Because both Andreas Fugger (in 1410) and his brother Jakob (in 1418) began goldsmith apprenticeships, they came into contact with metallurgical know-how. Members of the goldsmith’s trade guild were also metal traders.
The Fuggers brought the Italian Renaissance to Augsburg
The Fugger mausoleum in St. Anne’s church is the burial place of Jakob Fugger “the Rich” and his brothers Ulrich and Georg. Albrecht Dürer, among others, was responsible for the design of the burial chapel, which is the earliest Renaissance style structure in Bavaria today. The chapel’s organ has a painting with images of Jakob Fugger “the Rich” as well as Emperor Maximilian I. The emperor spent so much time in Augsburg, that French nobility touted Maximilian as the “mayor of Augsburg”.

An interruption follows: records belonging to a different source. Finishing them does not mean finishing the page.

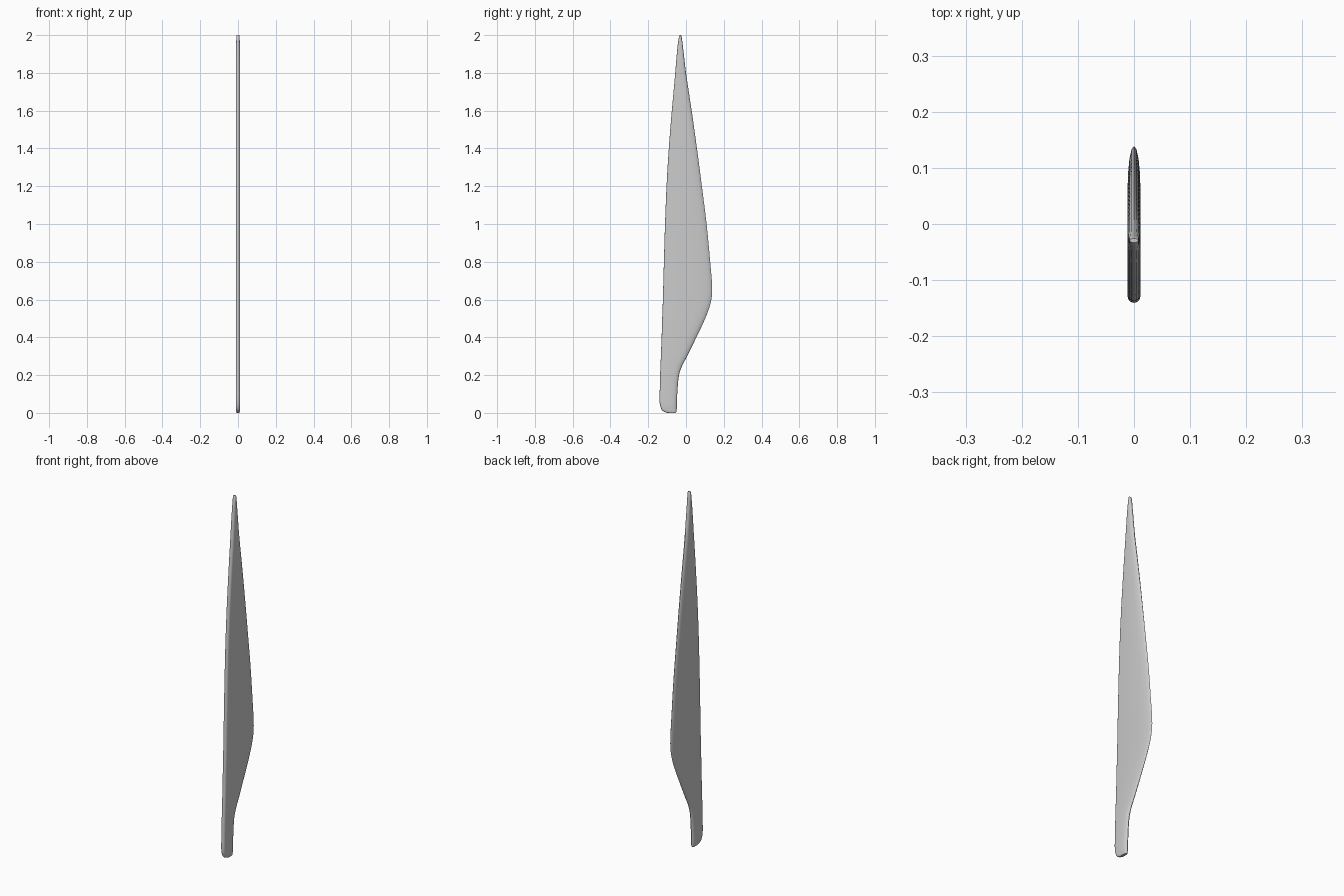
import bpy, bmesh, math

if "Cube" in bpy.data.objects:
    bpy.data.objects.remove(bpy.data.objects["Cube"], do_unlink=True)

# Outline stations from root to tip: height, front edge, back edge
STATIONS = [
    (0, -.098, -.055), (.006, -.116, -.051), (.02, -.131, -.049),
    (.06, -.14, -.048), (.12, -.139, -.045), (.2, -.137, -.037),
    (.25, -.135, -.02), (.3, -.133, .006), (.4, -.129, .055),
    (.5, -.126, .102), (.58, -.123, .13), (.65, -.121, .139),
    (.8, -.117, .128), (1, -.111, .109), (1.2, -.103, .084),
    (1.4, -.091, .058), (1.6, -.075, .03), (1.8, -.057, 0),
    (1.92, -.047, -.014), (1.97, -.041, -.02), (1.99, -.037, -.023),
    (2, -.033, -.026),
]
STEPS = 3          # smooth steps between stations
ARC = 8            # segments around each edge
HALF_THICKNESS = .0115


def smooth_value(p, t):
    """Cubic Hermite through stations with uneven spacing."""
    (z0, a0), (z1, a1), (z2, a2), (z3, a3) = p
    h = z2 - z1
    m1 = (a2 - a0) / (z2 - z0) * h
    m2 = (a3 - a1) / (z3 - z1) * h
    return (a1 * (1 + 2 * t) * (1 - t) ** 2 + m1 * t * (1 - t) ** 2
            + a2 * t * t * (3 - 2 * t) + m2 * t * t * (t - 1))


def dense_stations():
    last = len(STATIONS) - 1
    for i in range(last):
        near = [STATIONS[min(max(k, 0), last)] for k in range(i - 1, i + 3)]
        for s in range(STEPS):
            t = s / STEPS
            z = near[1][0] + (near[2][0] - near[1][0]) * t
            yield (z, smooth_value([(n[0], n[1]) for n in near], t),
                   smooth_value([(n[0], n[2]) for n in near], t))
    yield STATIONS[last]


def section(z, front, back):
    """Blunt rounded front edge, longer tapered back edge."""
    chord = back - front
    half = HALF_THICKNESS
    half *= .65 + .35 * min(1, z / .04) ** .5
    half *= .65 + .35 * min(1, (2 - z) / .15) ** .5
    nose, tail = min(.012, chord * .4), chord * .3
    points = []
    for k in range(ARC + 1):
        a = math.pi * (k / ARC - .5)
        points.append((half * math.sin(a), back - tail * (1 - math.cos(a)), z))
    for k in range(ARC + 1):
        a = math.pi * (.5 - k / ARC)
        points.append((half * math.sin(a), front + nose * (1 - math.cos(a)), z))
    return points


# Blade: loft the sections and cap both ends
bm = bmesh.new()
rings = [[bm.verts.new(p) for p in section(*s)] for s in dense_stations()]
for low, high in zip(rings, rings[1:]):
    for k in range(len(low)):
        n = (k + 1) % len(low)
        bm.faces.new((low[k], low[n], high[n], high[k]))
bm.faces.new(rings[0])
bm.faces.new(rings[-1])
bmesh.ops.recalc_face_normals(bm, faces=bm.faces)

mesh = bpy.data.meshes.new("blade")
bm.to_mesh(mesh)
bm.free()
blade = bpy.data.objects.new("blade", mesh)
bpy.context.collection.objects.link(blade)

# Plain grey finish
grey = bpy.data.materials.new("light_grey")
grey.use_nodes = True
colour = (.6, .6, .6, 1)
grey.diffuse_color = colour
grey.node_tree.nodes["Principled BSDF"].inputs["Base Color"].default_value = colour
mesh.materials.append(grey)

bpy.ops.object.select_all(action='DESELECT')
blade.select_set(True)
bpy.context.view_layer.objects.active = blade
bpy.ops.object.shade_smooth_by_angle(angle=math.radians(35))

The Damenhof (Lady’s Courtyard) and the Tournament Courtyard in the Fugger city palace on Maximilian street were the earliest secular Renaissance style structures. On Maximilian street, one of the loveliest boulevards in Germany, the Fugger houses’ ‘eagle gate’, adorned with Habsburg coats of arms, reveals that the Habsburg emperor Charles V and his successors were often guests in the Fugger home. Images of emperors Maximilian I and Charles V can be seen in the breath-takingly beautiful Golden Hall in Augsburg’s city hall and also on the facade of the Maximilian Museum. Paintings with portrayals of emperor Maximilian are also displayed in the basilica of St. Ulrich and Afra, where Fugger counts owned five princely decorated burial chapels.
Albrecht Dürer painted a portrait of the wealthy Jakob Fugger
On the wings of the Fugger organ in St. Ulrich and Afra church, the images of two prominent Fuggers are easily recognizable. Jakob “the rich” and his successor and nephew Anton Fugger led the family business to it’s zenith. The best known portrait of Jakob Fugger “the Rich” was painted by Albrecht Dürer and is displayed in the State Gallery in St. Katherine’s Church. Fugger houses, churches, artworks, and not least of all the Neptune fountain near the Fuggerei and the three world heritage worthy, monumental fountains in Augsburg’s city centre are reminders of the Fuggers even today.
Sights, Current Exhibitions and Tips
For the 500th anniversary of the death of Maximilian I , the Art Collections and Museums of Augsburg is presenting a special exhibition in the Maximilian Museum from June 15th until September 15th, 2019. “Maximiliam (1459-1519) Emperor - Knight - Citizen of Augsburg.”
The Regio Augsburg Tourismus GmbH offers a public city tour “Following the Traces of the Fuggers and Emperor Maximilian through Augsburg’s Golden Age” (no reservations necessary) in addition to other tours with the Fugger theme ( in multiple languages).
The Fuggerei, the Fugger chapel in St. Annes, the Fugger houses and five chapels in the Basilica of St. Ulrich and Afra are the main points of interest having to do with the Fuggers in Augsburg. The signs lead visitors on a self guided tour in three languages (German, English, Italian)
In 1521 Jakob Fugger, “the Rich” founded the Fuggerei, the oldest existing social settlement in the world. Around 150 catholic Augsburg citizens live in the 67 houses on 8 side streets for a yearly rent of just 0.88 Euro cents. The residents also agree to say three prayers daily for the founder and his family.
The Augsburg State Gallery in St. Katherine’s church displays the best known portrait of Jakob Fugger “the Rich” from the workshop of Albrecht Dürer. The distinguished collection includes works by Hans Holbein the elder, Hans Burgkmair and Lucas Cranach the elder.
Behind the facade of the Augsburg Fugger houses are the Badstuben, exquisitly beautiful rooms with artwork in the style of Florentine Mannerism. The Regio Augsburg Tourism GmbH provides guided tours of this masterpiece in art history. (not accessible without a tour guide)